Thursday, February 16, 2006

Jerry Lewis, Never Met An Earmark He Didn't Like

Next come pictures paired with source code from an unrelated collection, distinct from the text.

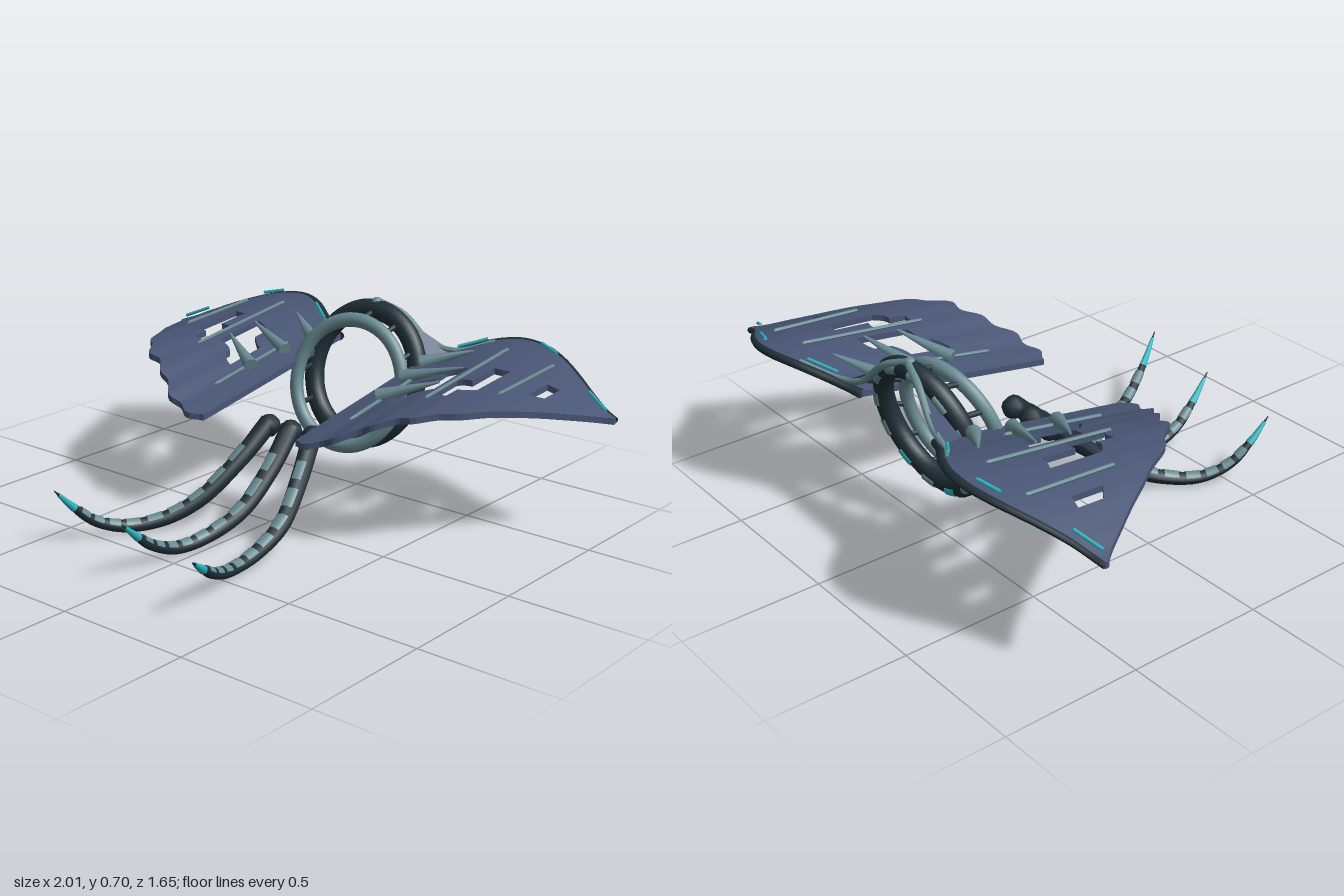
import * as THREE from 'three';

const mat = (name, color, extra = {}) => Object.assign(new THREE.MeshStandardMaterial({ color, ...extra }), { name });
const V = (x, y, z) => new THREE.Vector3(x, y, z);
const lerp = THREE.MathUtils.lerp;

// ---- wing shape: values at nine even stations from root (x = 0.21) to tip (x = 1)
const X0 = 0.21, X1 = 1;
const station = (...ys) => {
  const curve = new THREE.SplineCurve(ys.map((y, i) => new THREE.Vector2(i, y)));
  return x => curve.getPoint(THREE.MathUtils.clamp((x - X0) / (X1 - X0), 0, 1)).y;
};
const zLead = station(-0.66, -0.71, -0.775, -0.815, -0.812, -0.775, -0.72, -0.665, -0.63);
const zTrailBase = station(0.13, 0.13, 0.09, 0.02, -0.03, -0.14, -0.31, -0.475, -0.615);
const zTrail = x => zTrailBase(x) + 0.013 * Math.sin(57 * x - 0.97) * Math.max(0, Math.min(1, (0.85 - x) * 5));
const yLead = station(0.5, 0.53, 0.565, 0.58, 0.572, 0.548, 0.513, 0.47, 0.43);
const yTrail = station(0.37, 0.387, 0.43, 0.475, 0.5, 0.505, 0.49, 0.46, 0.43);
const wingPoint = (x, v, lift = 0) => V(x, lerp(yLead(x), yTrail(x), v) + lift, lerp(zLead(x), zTrail(x), v));
const onWing = (x, z, lift) => wingPoint(x, (z - zLead(x)) / (zTrail(x) - zLead(x)), lift);

// openings: x range, then chord range
const holes = [
  [0.765, 0.805, 0.37, 0.61], [0.57, 0.64, 0.37, 0.65], [0.52, 0.57, 0.52, 0.72],
  [0.41, 0.485, 0.36, 0.62], [0.35, 0.41, 0.45, 0.63],
];

function wingGeometry(side) {
  const nx = 54, nv = 36, half = 0.011, pos = [], index = [];
  const point = (i, j, up) => {
    const p = wingPoint(lerp(X0, X1, i / nx), j / nv, up * half);
    return [p.x * side, p.y, p.z];
  };
  const quad = (a, b, c, d) => side > 0 ? index.push(a, b, c, a, c, d) : index.push(a, c, b, a, d, c);
  const solid = (i, j) => {
    if (i < 0 || j < 0 || i >= nx || j >= nv) return false;
    const x = lerp(X0, X1, (i + 0.5) / nx), v = (j + 0.5) / nv;
    return !holes.some(h => x > h[0] && x < h[1] && v > h[2] && v < h[3]);
  };
  const layer = (nx + 1) * (nv + 1), id = (i, j) => i * (nv + 1) + j;
  for (const up of [1, -1])
    for (let i = 0; i <= nx; i++) for (let j = 0; j <= nv; j++) pos.push(...point(i, j, up));
  for (let i = 0; i < nx; i++) for (let j = 0; j < nv; j++) {
    if (!solid(i, j)) continue;
    const c = [[i, j], [i, j + 1], [i + 1, j + 1], [i + 1, j]];
    const [a, b, d, e] = c.map(k => id(...k));
    quad(a, b, d, e);
    quad(a + layer, e + layer, d + layer, b + layer);
    // walls along borders and openings
    [[i - 1, j], [i, j + 1], [i + 1, j], [i, j - 1]].forEach((n, k) => {
      if (solid(...n)) return;
      const p = c[k], q = c[(k + 1) % 4], s = pos.length / 3;
      pos.push(...point(...p, 1), ...point(...p, -1), ...point(...q, -1), ...point(...q, 1));
      quad(s, s + 1, s + 2, s + 3);
    });
  }
  const g = new THREE.BufferGeometry();
  g.setAttribute('position', new THREE.Float32BufferAttribute(pos, 3));
  g.setIndex(index);
  g.computeVertexNormals();
  return g;
}

// tapered tube (or strip of one) along a curve; angle 90 degrees is the top
function sweep(curve, t0, t1, radius, a0 = 0, a1 = Math.PI * 2, steps = 24, sides = 10) {
  const pos = [], index = [];
  for (let i = 0; i <= steps; i++) {
    const t = lerp(t0, t1, i / steps), p = curve.getPoint(t), tan = curve.getTangent(t);
    const right = tan.clone().cross(V(0, 1, 0)).normalize(), up = right.clone().cross(tan);
    for (let k = 0; k <= sides; k++) {
      const a = lerp(a0, a1, k / sides), r = radius(t);
      pos.push(...p.clone().addScaledVector(right, r * Math.cos(a)).addScaledVector(up, r * Math.sin(a)).toArray());
      if (i < steps && k < sides) {
        const b = i * (sides + 1) + k, c = b + sides + 1;
        index.push(b, b + 1, c, b + 1, c + 1, c);
      }
    }
  }
  const g = new THREE.BufferGeometry();
  g.setAttribute('position', new THREE.Float32BufferAttribute(pos, 3));
  g.setIndex(index);
  g.computeVertexNormals();
  return g;
}

// straight rod or spike between two points
function rod(a, b, r0, r1, sides = 8) {
  const d = b.clone().sub(a), g = new THREE.CylinderGeometry(r1, r0, d.length(), sides);
  g.applyQuaternion(new THREE.Quaternion().setFromUnitVectors(V(0, 1, 0), d.normalize()));
  const m = a.clone().add(b).multiplyScalar(0.5);
  return g.translate(m.x, m.y, m.z);
}

export function createModel() {
  const root = new THREE.Group();
  const blue = mat('slateBlue', 0x485574);
  const membraneBlue = blue;
  const pale = mat('paleTeal', 0x688b92, { side: THREE.DoubleSide });
  const dark = mat('darkHull', 0x203038, { side: THREE.DoubleSide });
  const glow = mat('glowTeal', 0x2fb4c0, { side: THREE.DoubleSide });
  const add = (name, geometry, material, parent = root) => {
    const m = new THREE.Mesh(geometry, material);
    m.name = name;
    parent.add(m);
    return m;
  };

  for (const s of [1, -1]) {
    const wing = new THREE.Group();
    wing.name = s > 0 ? 'leftWing' : 'rightWing';
    root.add(wing);
    const at = (x, z, lift) => { const p = onWing(x, z, lift); p.x *= s; return p; };
    const path = pts => new THREE.CatmullRomCurve3(pts);
    add('wingPanel', wingGeometry(s), blue, wing);

    // dark leading edge
    const edge = [];
    for (let i = 0; i <= 16; i++) { const p = wingPoint(lerp(X0, X1, i / 16), 0); p.x *= s; edge.push(p); }
    add('leadingEdge', sweep(path(edge), 0, 1, t => 0.016 - 0.005 * t, 0, Math.PI * 2, 48, 8), dark, wing);

    // long thin ribs
    for (const [x, z0, z1] of [[0.31, -0.46, -0.06], [0.52, -0.69, -0.2], [0.71, -0.69, -0.35]])
      add('rib', sweep(path([0, 1, 2, 3, 4].map(k => at(x, lerp(z0, z1, k / 4), 0.015))), 0, 1, () => 0.007, 0, Math.PI * 2, 12, 6), pale, wing);

    // three spikes growing outward from the root
    for (const [x0, z0, x1, z1] of [[0.25, -0.54, 0.41, -0.64], [0.27, -0.4, 0.48, -0.47], [0.29, -0.23, 0.48, -0.33]])
      add('rootSpike', rod(at(x0, z0, 0.025), at(x1, z1, 0.02), 0.027, 0.004), pale, wing);

    // glowing strips above the leading edge
    for (const [x0, x1] of [[0.31, 0.4], [0.6, 0.68], [0.88, 0.97]]) {
      const a = at(x0, zLead(x0) + 0.025, 0.026), b = at(x1, zLead(x1) + 0.025, 0.026);
      add('glowStrip', rod(a, b, 0.006, 0.006, 6), glow, wing);
    }

    // spar and web joining the wing to the ring
    const spar = path([V(0, 0.685, -0.61), V(0.1 * s, 0.645, -0.64), V(0.2 * s, 0.555, -0.665), V(0.3 * s, 0.535, -0.69), V(0.42 * s, 0.575, -0.765)]);
    add('shoulderSpar', sweep(spar, 0, 1, t => 0.015 - 0.007 * t), pale, wing);
    const web = new THREE.BufferGeometry().setFromPoints([V(0.08 * s, 0.645, -0.63), V(0.22 * s, 0.49, -0.54), V(0.28 * s, 0.53, -0.69)]);
    web.setIndex(s > 0 ? [0, 1, 2, 2, 1, 0] : [0, 2, 1, 1, 2, 0]);
    const flat = web.toNonIndexed();
    flat.computeVertexNormals();
    add('shoulderWeb', flat, membraneBlue, wing);
  }

  // twin tilted rings
  const ring = (name, y, z, yaw) => {
    const g = new THREE.Group();
    g.name = name;
    g.position.set(0, y, z);
    g.rotation.set(-0.26, yaw, 0);
    root.add(g);
    g.updateMatrix();
    return g;
  };
  const hoop = (r, tube, start = 0, arc = Math.PI * 2) =>
    new THREE.TorusGeometry(r, tube, 10, Math.ceil(arc * 9), arc).rotateZ(start).scale(1, 1.08, 1);
  const front = ring('frontRing', 0.41, -0.44, 0.16), back = ring('backRing', 0.423, -0.54, 0.07);
  add('frontHoop', hoop(0.215, 0.025), pale, front);
  add('backHoop', hoop(0.222, 0.036), dark, back);
  for (let k = 0; k < 12; k++) {
    const a = k * Math.PI / 6;
    const on = (g, r) => V(r * Math.cos(a), r * 1.08 * Math.sin(a), 0).applyMatrix4(g.matrix);
    add('ringStrut', rod(on(front, 0.215), on(back, 0.222), 0.01, 0.01), dark);
    // plates on the rear face, some glowing
    const plate = add('ringPlate', hoop(0.226, 0.017, a + 0.1, 0.26), k === 8 || k === 10 ? glow : pale, back);
    plate.position.z = -0.024;
  }
  add('topKnob', new THREE.SphereGeometry(0.022, 10, 8).translate(0, 0.68, -0.605), pale);

  // three trailing tentacles
  const paths = [
    [[-0.1, 0.32, -0.11], [-0.13, 0.2, 0.03], [-0.18, 0.09, 0.17], [-0.245, 0.033, 0.29], [-0.32, 0.022, 0.41], [-0.365, 0.06, 0.51], [-0.385, 0.13, 0.59], [-0.39, 0.21, 0.67]],
    [[0, 0.32, -0.11], [0.018, 0.2, 0.03], [0.015, 0.09, 0.18], [-0.02, 0.033, 0.31], [-0.043, 0.022, 0.43], [-0.047, 0.06, 0.54], [-0.03, 0.13, 0.64], [0, 0.21, 0.74]],
    [[0.1, 0.32, -0.11], [0.155, 0.2, 0.03], [0.2, 0.09, 0.18], [0.21, 0.033, 0.33], [0.22, 0.022, 0.46], [0.26, 0.06, 0.58], [0.315, 0.13, 0.7], [0.385, 0.21, 0.82]],
  ];
  const radius = t => t < 0.8 ? lerp(0.036, 0.017, t / 0.8) : lerp(0.017, 0.002, (t - 0.8) / 0.2);
  for (const pts of paths) {
    const tentacle = new THREE.Group();
    tentacle.name = 'tentacle';
    root.add(tentacle);
    const curve = new THREE.CatmullRomCurve3(pts.map(p => V(...p)));
    add('tentacleCore', sweep(curve, 0, 1, radius, 0, Math.PI * 2, 48), dark, tentacle);
    add('tentacleRoot', new THREE.SphereGeometry(0.042, 8, 6).translate(pts[0][0], 0.308, -0.11), dark, tentacle);
    // pale plates along the top, growing wider toward the tip
    for (let k = 0; k < 9; k++) {
      const t = 0.1 + k * 0.083, w = 0.5 + k * 0.12;
      add('tentaclePlate', sweep(curve, t, t + 0.056, u => radius(u) + 0.003, Math.PI / 2 - w, Math.PI / 2 + w, 4, 8), pale, tentacle);
    }
    add('glowTip', sweep(curve, 0.85, 0.97, u => radius(u) + 0.002, 0, Math.PI * 2, 8), glow, tentacle);
  }
  return root;
}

Time is just out with an article on the relationship between Representative Jerry Lewis (CA-41) and Jeffrey Shockley. Shockley's lobbying firm is none other than Copeland, Lowery, Jacquez. The San Diego Union Tribune highlighted the intimate relationship between Lewis and Bill Lowery back in December.
Before Jeffrey Shockey worked for one of the most powerful committees in Congress, he was a lobbyist at one of the more successful boutique lobbying firms in Washington. Before that, you guessed it, he worked for one of the most powerful committees in Congress. In fact, Shockey, 40, has breezed so smoothly through the revolving door between Congress and the lobbying world that, critics say, it's hard to tell where one job begins and the other ends.
Shockley's career is a series of moves between jobs in Congressman Lewis' office and jobs lobbying Congressman Lewis' office.
Shockey's career is a case study in how the game works. When he left Capitol Hill for the lobbying world in 1999 — after spending more than eight years working for Rep. Jerry Lewis, a Republican from California who had chaired key subcommittees — many of his new clients, including muncipalities, hospitals and lesser-known universities, were from Lewis's district. After years of getting paid to represent them on the Hill, he was now getting paid a lot more to represent them on the Hill.
Shockley's record as a lobbyist is staggering. Though his efforts, he was able to direct over $150 million in pork barrel projects to his clients, earning himself $1.5 million in his first year as a lobbyist. And, Shockley was able to insure that his grateful clients directed hundreds of thousands of dollars to Representative Lewis and his political action committee.

Last year, Lewis' largess within the party, thanks to the efforts of lobbyists like Shockley helped Lewis achieve the chairmanship of the House Appropriations Committee. Lewis asked Shockey to work for the committee. Shockley accepted the job despite a 10 fold reduction in salary. But, the Shockley family won't go hungry.
Copeland, Lowery, Jacquez — where Lewis’s close friend Bill Lowery, a former California congressman, is a partner — gave Shockey a $600,000 going-away buyout, according to Shockey’s financial disclosure form. He was to receive his buyout in three $200,000 payments scheduled for February, May and August 2005 — even as he was in his committee post. The firm would also keep Shockey in the family by hiring his wife, Alexandra — another former Lewis aide — as a consulting lobbyist.
What a sweet deal this is for Lewis. No matter where Shockey works, he ends up helping raise funds for Lewis. From Shockley's perspective, no matter where he works, his take home pay is going to be substantial. It's a win, win, win situation. Well, except for the taxpayers who are covering the cost of all of Lewis' earmarks to companies that Shockley used to represent, but which are now represented by someone else, who also used to work for Lewis.
With the help of another former Lewis aide who took over some Shockey accounts at his lobbying firm, many of Shockey's more than 50 former clients have continued to land tens of millions of dollars in earmarks, courtesy of the panel Shockey now helps Lewis run.
Jerry Lewis sure knows how to rig the game in his favor.